Despite signs the Islamic State of Iraq in the Levant (ISIL) was forming an offensive, senior Iraqi officials did not act quickly or give regional forces (such as Kurdish militias) the clearance to move to counter militants prior to this past June, senior Defense and State Department officials said Wednesday. ISIL militants are now a “full-blown Army” seeking to establish a state throughout the Tigris and Euphrates River valleys of Iraq and Syria, Brett McGurk, the deputy assistant secretary for Iraq and Iran in the Bureau of Near Eastern Affairs at the State Department, told the House Foreign Affairs Committee. Pressed by HFAC Chair Rep. Ed Royce (R-Calif.) about why Iraqi airstrike requests were not acted on, McGurk said the US wanted “local actors” to take the fight forward, choosing instead to build up Iraqi air intelligence and strike capabilities. Iraqi strikes were effective against ISIL camps initially, but a formal request for US strikes did not come up until last May, he noted. McGurk added all weapons deliveries requested by the Iraqis were completed prior to the ISIL offensive. The situation, as it stands, is “complex and fluid,” said Elissa Slotkin, DOD’s acting undersecretary for policy. The US’ primary goals remain protection of its personnel and property, building the ISR picture over the country, and determining how to train and advise Iraqi forces, she added.
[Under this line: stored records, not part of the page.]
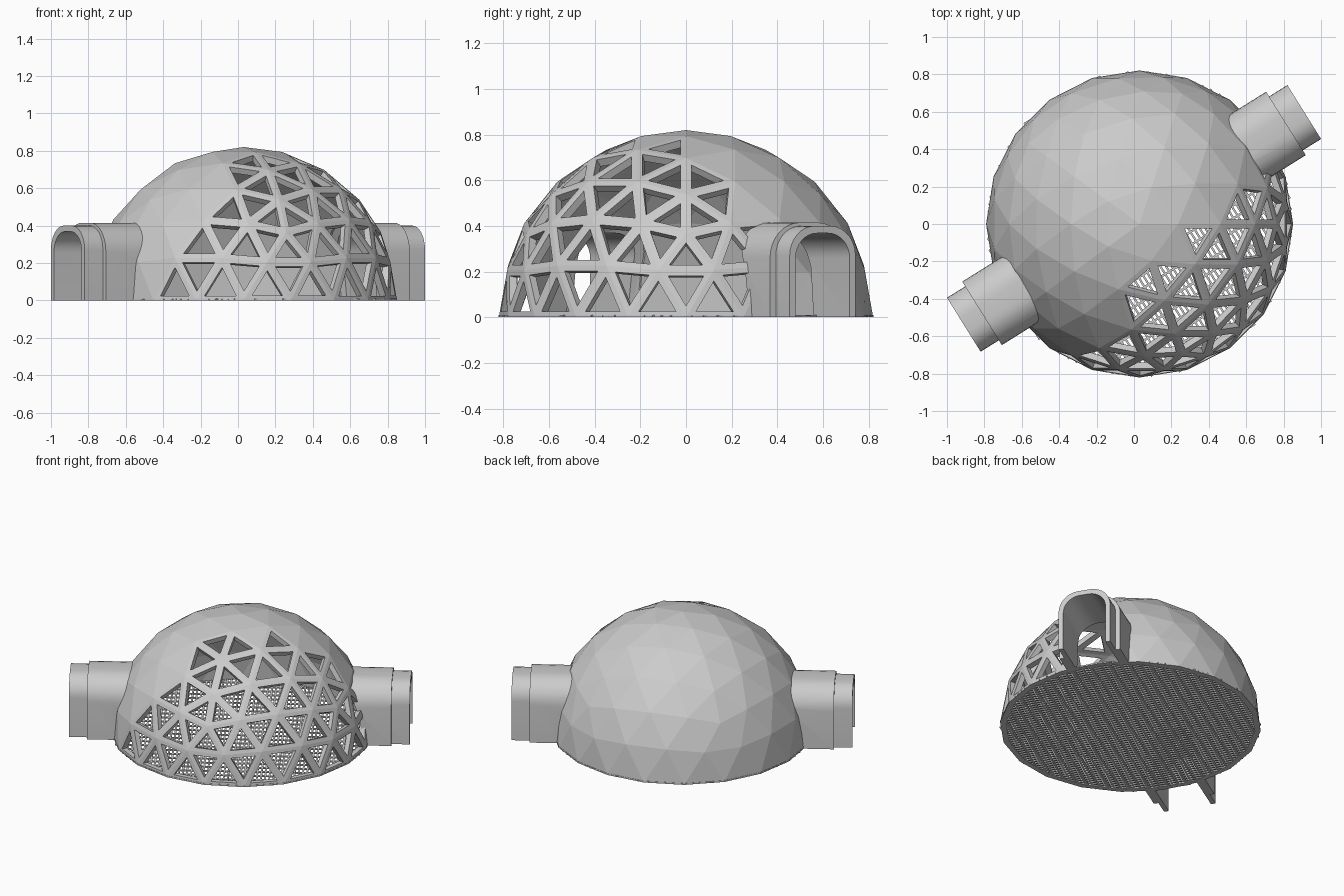
import bpy, bmesh, math
from mathutils import Matrix

if "Cube" in bpy.data.objects:
    bpy.data.objects.remove(bpy.data.objects["Cube"])

R, CX = 0.82, 0.03            # dome radius and centre
ANG = math.radians(32)        # direction of the two tunnels
AXIS_Y = 0.03


def make_object(name, bm, loc=(0, 0, 0), rot=0.0):
    bmesh.ops.recalc_face_normals(bm, faces=bm.faces[:])
    me = bpy.data.meshes.new(name)
    bm.to_mesh(me)
    bm.free()
    ob = bpy.data.objects.new(name, me)
    ob.location = loc
    ob.rotation_euler[2] = rot
    bpy.context.collection.objects.link(ob)
    return ob


def cut(ob, cutter):
    bpy.context.view_layer.update()
    m = ob.modifiers.new("cut", 'BOOLEAN')
    m.operation, m.solver, m.object = 'DIFFERENCE', 'EXACT', cutter
    bpy.ops.object.select_all(action='DESELECT')
    bpy.context.view_layer.objects.active = ob
    ob.select_set(True)
    bpy.ops.object.modifier_apply(modifier=m.name)


def arch(hw, h, r, n=8):
    # doorway outline in (y, z): straight sides, rounded upper corners
    pts = [(-hw, 0)]
    for sx, a0 in ((-1, 180), (1, 90)):
        for i in range(n + 1):
            a = math.radians(a0 - 90 * i / n)
            pts.append((sx * (hw - r) + r * math.cos(a), h - r + r * math.sin(a)))
    return pts + [(hw, 0)]


def arch_tube(name, outer, inner, u0, u1, rot):
    bm = bmesh.new()
    o = [bm.verts.new((u0, y, z)) for y, z in outer]
    if inner:
        i = [bm.verts.new((u0, y, z)) for y, z in inner]
        for k in range(len(o) - 1):
            bm.faces.new((o[k], o[k + 1], i[k + 1], i[k]))
    else:
        bm.faces.new(o)
    ext = bmesh.ops.extrude_face_region(bm, geom=bm.faces[:], use_keep_orig=True)
    bmesh.ops.translate(bm, vec=(u1 - u0, 0, 0),
                        verts=[g for g in ext["geom"] if isinstance(g, bmesh.types.BMVert)])
    return make_object(name, bm, (0, AXIS_Y, 0), rot)


# geodesic dome: closed panels, with a region of open triangular frames
def is_open(c):
    return (c.x - c.y) * 0.7071 > 0.85 / 3 and not (c.x < -0.2 and c.z > 0.5)


bm = bmesh.new()
bmesh.ops.create_icosphere(bm, subdivisions=3, radius=R)
low = [f for f in bm.faces if f.calc_center_median().z < 0]
bmesh.ops.delete(bm, geom=low, context='FACES')
for v in bm.verts:
    if abs(v.co.z) < 1e-4:
        v.co.z = 0
holes = [f for f in bm.faces if is_open(f.calc_center_median() / R)]
bmesh.ops.inset_individual(bm, faces=holes, thickness=0.025, use_even_offset=True)
bmesh.ops.delete(bm, geom=holes, context='FACES')
# give the skin thickness
rim = [e for e in bm.edges if e.is_boundary]
skin = bm.verts[:]
vmap = bmesh.ops.duplicate(bm, geom=bm.verts[:] + bm.edges[:] + bm.faces[:])["vert_map"]
for v in skin:
    vmap[v].co *= 0.957
for e in rim:
    a, b = e.verts
    bm.faces.new((a, b, vmap[b], vmap[a]))
dome = make_object("dome_shell", bm, (CX, 0, 0))

# solid ball that trims the tunnels where they meet the dome
bm = bmesh.new()
bmesh.ops.create_icosphere(bm, subdivisions=3, radius=R * 0.97)
ball = make_object("trim_ball", bm, (CX, 0, 0))
ball.hide_render = True

# two stepped tunnels
for label, rot in (("right", ANG), ("left", ANG + math.pi)):
    plug = arch_tube("plug", [(y, z if z > 0 else -0.1) for y, z in arch(0.18, 0.40, 0.14)],
                     None, 0.4, 1.2, rot)
    cut(dome, plug)
    bpy.data.objects.remove(plug)
    wide = arch_tube(label + "_tunnel", arch(0.20, 0.415, 0.155),
                     arch(0.167, 0.392, 0.125), 0.45, 0.958, rot)
    narrow = arch_tube(label + "_tunnel_mouth", arch(0.17, 0.40, 0.13),
                       arch(0.14, 0.368, 0.11), 0.45, 1.073, rot)
    for t in (wide, narrow):
        cut(t, ball)
        bpy.ops.object.shade_smooth_by_angle(angle=math.radians(30))
bpy.data.objects.remove(ball)

# floor grating: fine bars across the tunnel direction, wider spaced bars along it
bm = bmesh.new()


def bars(step, width, z, along):
    n = int(R / step)
    for k in range(-n, n + 1):
        d = k * step
        half = math.sqrt(max(R * R - d * d, 0)) - 0.012
        if half < 0.03:
            continue
        size, pos = ((2 * half, width), (0, d)) if along else ((width, 2 * half), (d, 0))
        bmesh.ops.create_cube(bm, size=1, matrix=Matrix.Translation((*pos, z)) @
                              Matrix.Diagonal((*size, 0.008, 1)))


bars(0.026, 0.011, 0.0045, False)
bars(0.06, 0.012, 0.0055, True)
make_object("floor_grating", bm, (CX, 0, 0), ANG)

# floor rim, following the twenty sides of the dome
bm = bmesh.new()
N = 20
rings = [[bm.verts.new((r * math.cos(k * math.tau / N), r * math.sin(k * math.tau / N), z))
          for k in range(N)]
         for r, z in ((R - 0.03, 0), (R + 0.001, 0), (R + 0.001, 0.01), (R - 0.03, 0.01))]
for j in range(4):
    for k in range(N):
        a, b = rings[j], rings[(j + 1) % 4]
        bm.faces.new((a[k], a[(k + 1) % N], b[(k + 1) % N], b[k]))
make_object("floor_rim", bm, (CX, 0, 0))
The White House announced its United States Space Priorities Framework in a document released concurrently with Vice President Kamala Harris' first National Space Council meeting. Listed among five U.S. priorities is to “defend its national security interests from the growing scope and scale of space and counterspace threats.”